→ Problem to work on
Using the data below, return all lines in which "rings" appears.

(Exercise data)

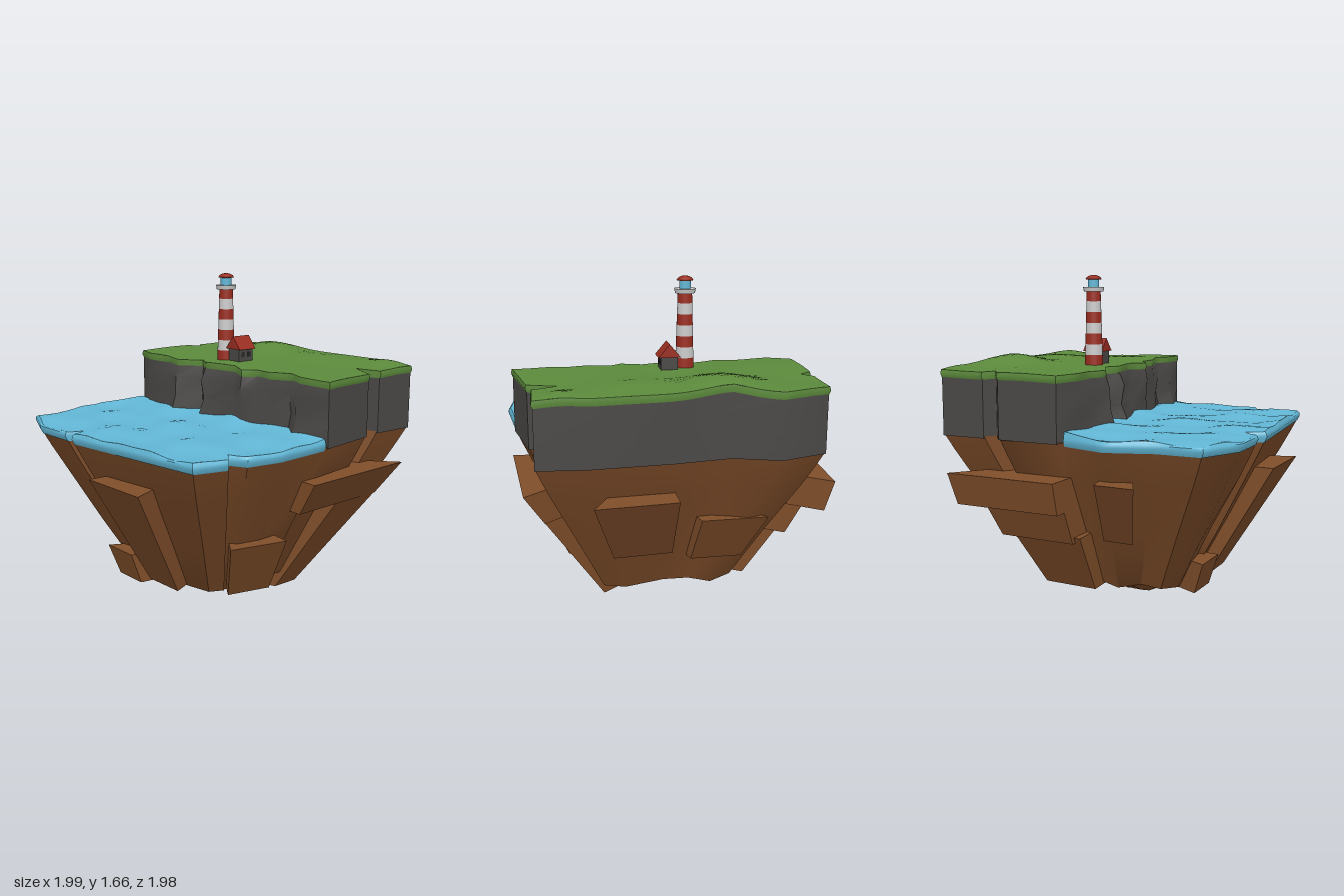
import * as THREE from 'three';
import { mergeVertices, toCreasedNormals } from 'three/addons/utils/BufferGeometryUtils.js';
import { ConvexGeometry } from 'three/addons/geometries/ConvexGeometry.js';

const mat = (color) => new THREE.MeshStandardMaterial({ color, side: THREE.DoubleSide });
const GREEN = mat(0x5c8a3c), STONE = mat(0x4a4846), BROWN = mat(0x804e2a), BLUE = mat(0x62b7d6);
const RED = mat(0x9a2d20), WHITE = mat(0xd8d8d8), DARK = mat(0x2a2a2c);

// Plan outlines as [x, z], clockwise from above
const landOuter = [[-0.5, -0.53], [-0.27, -0.76], [-0.19, -0.75], [-0.2, -0.82], [-0.03, -0.99], [0.19, -0.88],
  [0.3, -0.67], [0.53, -0.5], [0.84, -0.23], [0.99, -0.05], [0.82, 0.11], [0.7, 0.05], [0.76, 0.2], [0.56, 0.485]];
const coast = [[0.42, 0.36], [0.38, 0.28], [0.26, 0.22], [0.2, 0.14], [0.12, 0.13], [0.08, 0.02],
  [-0.09, -0.09], [-0.11, -0.17], [-0.25, -0.21], [-0.32, -0.32], [-0.44, -0.41]];
const waterOuter = [[0.55, 0.49], [0.35, 0.73], [0.2, 0.84], [0.11, 0.81], [0.12, 0.9], [-0.03, 0.99],
  [-0.69, 0.46], [-0.66, 0.37], [-0.74, 0.39], [-0.91, 0.23], [-1, 0], [-0.84, -0.16], [-0.73, -0.38], [-0.51, -0.5]];

// Gentle relief of the meadow, and a sea that swells against the cliff
const bump = (x, z, cx, cz, r) => Math.exp(-((x - cx) ** 2 + (z - cz) ** 2) / (r * r));
const grassY = (x, z) => 1.195 + 0.055 * bump(x, z, 0.22, -0.57, 0.17) + 0.025 * bump(x, z, 0.5, -0.25, 0.2)
  + 0.02 * bump(x, z, 0.85, -0.1, 0.1) + 0.005 * Math.sin(9 * x + 4) * Math.sin(8 * z);
const waterY = (x, z) => 0.913 + 0.009 * Math.sin(11 * x + 3 * z) * Math.cos(10 * z - 4 * x)
  + 0.006 * Math.sin(19 * x - 4 * z) * Math.sin(15 * z + 6 * x) + 0.02 * Math.exp(-(((z - 0.95 * x + 0.06) / 0.15) ** 2));

function geometryFrom(points, index) {
  const g = new THREE.BufferGeometry();
  g.setAttribute('position', new THREE.Float32BufferAttribute(points.flat(), 3));
  if (index) g.setIndex(index);
  return g;
}

// Split every edge of an outline into short steps
function densify(outline, step = 0.06) {
  return outline.flatMap((a, i) => {
    const b = outline[(i + 1) % outline.length];
    const n = Math.ceil(Math.hypot(b[0] - a[0], b[1] - a[1]) / step);
    return Array.from({ length: n }, (_, k) => [a[0] + (b[0] - a[0]) * k / n, a[1] + (b[1] - a[1]) * k / n]);
  });
}

// Walls between closed rings listed from top to bottom
function loft(rings, crease) {
  const n = rings[0].length, index = [];
  for (let r = 0; r < rings.length - 1; r++) {
    for (let i = 0; i < n; i++) {
      const a = r * n + i, b = r * n + (i + 1) % n;
      index.push(a, b, b + n, a, b + n, a + n);
    }
  }
  return toCreasedNormals(geometryFrom(rings.flat(), index), crease);
}

// Finely divided lid over an outline, raised by a height rule
function lid(outline, height) {
  const pts = outline.map(([x, z]) => new THREE.Vector2(x, z));
  let tris = THREE.ShapeUtils.triangulateShape(pts, []).map((t) => {
    const [a, b, c] = t.map((i) => pts[i]);
    const up = (b.y - a.y) * (c.x - a.x) - (b.x - a.x) * (c.y - a.y) > 0;
    return up ? [a, b, c] : [a, c, b];
  });
  for (let k = 0; k < 4; k++) {
    tris = tris.flatMap(([a, b, c]) => {
      const [ab, bc, ca] = [[a, b], [b, c], [c, a]].map(([p, q]) => p.clone().add(q).multiplyScalar(0.5));
      return [[a, ab, ca], [ab, b, bc], [ca, bc, c], [ab, bc, ca]];
    });
  }
  const g = mergeVertices(geometryFrom(tris.flat().map((p) => [p.x, height(p.x, p.y), p.y])), 1e-4);
  g.computeVertexNormals();
  return g;
}

function add(parent, name, geometry, material, x = 0, y = 0, z = 0) {
  const m = new THREE.Mesh(geometry, material);
  m.name = name;
  m.position.set(x, y, z);
  parent.add(m);
  return m;
}

// Rock slab leaning with the cliff: outer top edge a-b, tapering to the lower end
function rockSlab(a, b, top, bottom, taper) {
  const pts = [];
  for (const [x, z] of [a, b]) {
    for (const [y, s] of [[top, 1], [bottom, taper]]) {
      pts.push(new THREE.Vector3(x * s, y, z * s), new THREE.Vector3(x * s * 0.6, y, z * s * 0.6));
    }
  }
  return new ConvexGeometry(pts);
}

function buildLighthouse() {
  const g = new THREE.Group();
  g.name = 'lighthouse';
  const bands = 7, h = 0.055, radius = (i) => 0.047 - 0.0016 * i;
  for (let i = 0; i < bands; i++) {
    add(g, 'towerBand', new THREE.CylinderGeometry(radius(i + 1), radius(i), h, 24, 1, true),
      i % 2 ? WHITE : RED, 0, (i + 0.5) * h, 0);
  }
  add(g, 'gallery', new THREE.CylinderGeometry(0.054, 0.05, 0.022, 24), WHITE, 0, 0.39, 0);
  add(g, 'lantern', new THREE.CylinderGeometry(0.029, 0.029, 0.05, 16), BLUE, 0, 0.422, 0);
  const dome = [[0.03, 0], [0.042, 0.002], [0.036, 0.012], [0.02, 0.021], [0, 0.024]];
  add(g, 'lanternRoof', new THREE.LatheGeometry(dome.map((p) => new THREE.Vector2(...p)), 20), RED, 0, 0.44, 0);
  g.position.set(0.012, 1.195, -0.195);
  return g;
}

function buildHouse() {
  const g = new THREE.Group();
  g.name = 'house';
  add(g, 'walls', new THREE.BoxGeometry(0.095, 0.09, 0.085), STONE, 0, 0.03, 0);
  const gable = new THREE.Shape([[-0.057, 0], [0.057, 0], [0, 0.068]].map((p) => new THREE.Vector2(...p)));
  const roof = new THREE.ExtrudeGeometry(gable, { depth: 0.11, bevelEnabled: false });
  roof.translate(0, 0, -0.055);
  add(g, 'roof', roof, RED, 0, 0.066, 0).rotation.y = Math.PI / 2;
  for (const x of [-0.022, 0.022]) add(g, 'window', new THREE.BoxGeometry(0.022, 0.026, 0.006), DARK, x, 0.038, 0.042);
  g.position.set(0.095, 1.197, -0.152);
  g.rotation.y = Math.PI / 4;
  return g;
}

export function createModel() {
  const island = new THREE.Group();
  island.name = 'floatingIsland';

  // Meadow with a thin turf rim
  const land = [...landOuter, ...coast], landEdge = densify(land);
  add(island, 'grassTop', lid(land, grassY), GREEN);
  const rim = (drop, s) => landEdge.map(([x, z]) => [0.25 + (x - 0.25) * s, grassY(x, z) - drop, -0.25 + (z + 0.25) * s]);
  add(island, 'grassRim', loft([rim(0, 1), rim(0.02, 1.006), rim(0.037, 0.997)], 0.9), GREEN);

  // Stone cliff, roughened along the coast
  const cliffRing = (y, rough, phase = 0) => land.map(([x, z], i) => {
    const k = i >= landOuter.length ? rough * (1 + 0.8 * Math.sin(i * 2.3 + phase)) * 0.7 : 0;
    return [0.25 + (x - 0.25) * 0.995 - k, y ?? grassY(x, z) - 0.03, -0.25 + (z + 0.25) * 0.995 + k];
  });
  add(island, 'stoneCliff', loft([cliffRing(null, 0), cliffRing(1.1, 0.018), cliffRing(1.0, 0.014, 1.2),
    cliffRing(0.93, 0.03, 0.5), cliffRing(0.87, 0.03, 0.5)], 0.8), STONE);

  // Sea with a rounded edge
  const inset = 0.985, sea = [...waterOuter, ...coast.slice().reverse()], seaEdge = densify(sea);
  add(island, 'seaSurface', lid(sea.map(([x, z]) => [x * inset, z * inset]), waterY), BLUE);
  const shore = (y, s) => seaEdge.map(([x, z]) => [x * s, y ?? waterY(x * s, z * s), z * s]);
  add(island, 'seaEdge', loft([shore(null, inset), shore(0.9, 0.998), shore(0.885, 1), shore(0.86, 0.985)], 0.9), BLUE);

  // Tapering earth underside with an uneven foot
  const outline = [...landOuter, ...waterOuter];
  const earthRing = (y, s, wobble = 0, shift = 0) => outline.map(([x, z], i) => {
    const k = s * (1 + wobble * 0.6 * Math.sin(i * 1.7));
    return [x * k - shift, y + wobble * Math.sin(i * 2.1), z * k + shift];
  });
  add(island, 'earthBase', loft([earthRing(0.88, 0.993), earthRing(0.8, 0.945), earthRing(0.7, 0.88), earthRing(0.4, 0.67, 0.015),
    earthRing(0.112, 0.475, 0.012), earthRing(0.09, 0.3, 0.012, 0.03), earthRing(0, 0.09, 0, 0.055),
    earthRing(0, 0.001, 0, 0.055)], 0.85), BROWN);

  // Rock slabs leaning out of the earth: outer edge, top, bottom, taper
  const slabs = [
    [[0.95, 0.06], [0.5, 0.56], 0.71, 0.54, 0.86],
    [[0.94, 0.07], [0.71, 0.31], 0.705, 0.03, 0.43],
    [[0.86, -0.29], [0.55, -0.55], 0.7, 0.36, 0.72],
    [[0.32, -0.52], [0.08, -0.75], 0.53, 0.28, 0.78],
    [[-0.14, -0.99], [-0.57, -0.57], 0.7, 0.54, 0.95],
    [[-0.16, -0.82], [-0.5, -0.5], 0.56, 0.37, 0.88],
    [[-0.16, -0.68], [-0.46, -0.41], 0.4, 0.1, 0.72],
    [[-0.7, -0.41], [-0.85, -0.27], 0.71, 0.4, 0.76],
    [[-0.59, 0.55], [-0.3, 0.83], 0.71, 0.12, 0.57],
    [[0.11, 0.66], [0.37, 0.5], 0.41, 0.12, 0.76],
    [[-0.58, 0.18], [-0.43, 0.33], 0.25, 0.09, 0.9],
  ];
  for (const s of slabs) add(island, 'rockSlab', rockSlab(...s), BROWN);

  island.add(buildLighthouse(), buildHouse());
  return island;
}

(End Exercise data)

→ Solution below
// Walls between closed rings listed from top to bottom
function loft(rings, crease) {
  const n = rings[0].length, index = [];
  for (let r = 0; r < rings.length - 1; r++) {
  return toCreasedNormals(geometryFrom(rings.flat(), index), crease);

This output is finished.